Wendy and Loren Arnett are a very rare breed of married couple.
They bond over auto mechanics.
Loren Arnett, 47, has been a car mechanic for more than 30 years. Wendy Arnett, 44, grew up with a father and a grandfather who fixed cars and fell in love, too, with spark plugs, grease and camshafts. She’s been the gate manager for Washougal Motocross Park for the last 12 years.
So it was only natural that last month the couple opened Courtesy Auto Repair at 965 15th Ave. in Longview, the former home of the Brake Team. It’s the second auto business Loren Arnett has run.
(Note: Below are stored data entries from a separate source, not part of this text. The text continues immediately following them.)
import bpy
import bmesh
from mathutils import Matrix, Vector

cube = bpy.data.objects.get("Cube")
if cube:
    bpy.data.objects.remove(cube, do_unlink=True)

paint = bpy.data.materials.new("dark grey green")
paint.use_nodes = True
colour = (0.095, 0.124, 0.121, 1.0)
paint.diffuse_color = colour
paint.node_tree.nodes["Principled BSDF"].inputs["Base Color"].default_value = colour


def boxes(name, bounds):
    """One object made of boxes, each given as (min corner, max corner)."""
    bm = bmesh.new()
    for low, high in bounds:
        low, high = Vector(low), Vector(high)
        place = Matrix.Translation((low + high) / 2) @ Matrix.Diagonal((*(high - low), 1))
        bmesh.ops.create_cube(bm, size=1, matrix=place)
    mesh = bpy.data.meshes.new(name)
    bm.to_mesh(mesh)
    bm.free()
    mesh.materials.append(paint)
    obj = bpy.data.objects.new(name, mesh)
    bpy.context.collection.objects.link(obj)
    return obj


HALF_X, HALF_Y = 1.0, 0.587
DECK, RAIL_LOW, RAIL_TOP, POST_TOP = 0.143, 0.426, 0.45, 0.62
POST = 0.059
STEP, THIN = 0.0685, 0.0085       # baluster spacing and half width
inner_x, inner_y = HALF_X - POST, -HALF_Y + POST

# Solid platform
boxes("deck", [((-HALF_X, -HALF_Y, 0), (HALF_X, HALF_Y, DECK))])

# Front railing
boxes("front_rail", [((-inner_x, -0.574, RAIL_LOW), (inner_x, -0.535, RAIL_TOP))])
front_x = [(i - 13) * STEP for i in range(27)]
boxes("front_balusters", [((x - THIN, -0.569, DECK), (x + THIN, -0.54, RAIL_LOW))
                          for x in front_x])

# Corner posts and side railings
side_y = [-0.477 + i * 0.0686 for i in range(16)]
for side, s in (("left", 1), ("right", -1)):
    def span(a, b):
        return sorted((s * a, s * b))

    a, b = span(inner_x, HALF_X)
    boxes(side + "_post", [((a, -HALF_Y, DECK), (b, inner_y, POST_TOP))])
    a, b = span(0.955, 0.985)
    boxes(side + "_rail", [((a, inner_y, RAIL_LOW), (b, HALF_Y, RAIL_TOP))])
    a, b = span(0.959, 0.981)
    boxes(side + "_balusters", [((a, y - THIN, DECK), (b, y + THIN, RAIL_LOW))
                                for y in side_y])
He shut down the first, Pinkerton Auto Mechanics, in Vancouver during a divorce.
The Arnetts, who live in Yacolt, named the business after the standards they’ve set for its service: courteous and ethical.
Loren Arnett said after working for at least 10 different auto repair shops over more than 30 years, he was tired of working for unethical people. So he went into business for himself.
“We wanted to be honest and good to people,” Wendy Arnett said.
As part of that mission, they charge flat rates — as opposed to hourly — for their jobs.
“I want somebody to come, and I want to fix whatever is wrong with their car” and not charge for extra hours, Wendy Arnett said.
For example, a full brake job (pad and rotor replacement and fluid flush) costs between $200 and $300; a basic transmission service costs $130; and a one-hour diagnostic test costs $89.89.
For now, the only service they don’t provide is wheel alignments, which they hope will happen in the next six months.
In taking over the shop, the Arnetts extended the office, redid the bathroom and ventilation system and will soon paint over the white and yellow exterior with white and red to help distinguish the new business from the former Brake Team location.
The Arnetts got their whole family together — children and grandchildren — to help out with the new business. Wendy Arnett’s daughter Cam Fairbanks works in the office as her mom’s assistant and has taken over much of her mom’s house cleaning business in the meantime.
Both Arnetts are doing what they love.
“I wanted to be a mechanic when I was a little kid,” said Loren Arnett, who is a certified Chrysler mechanic, Automotive Service Excellence certified (a standard in the repair industry) and is also licensed to do gas and emissions diagnostics in Washington. “When a car comes in on a hook, I figure it out. … When no one can fix it, they send it to me.”
As Fairbanks calls it, his skills are “an all-you-can-eat buffet.”Contact Daily News reporter Lauren Kronebusch at 360-577-2532.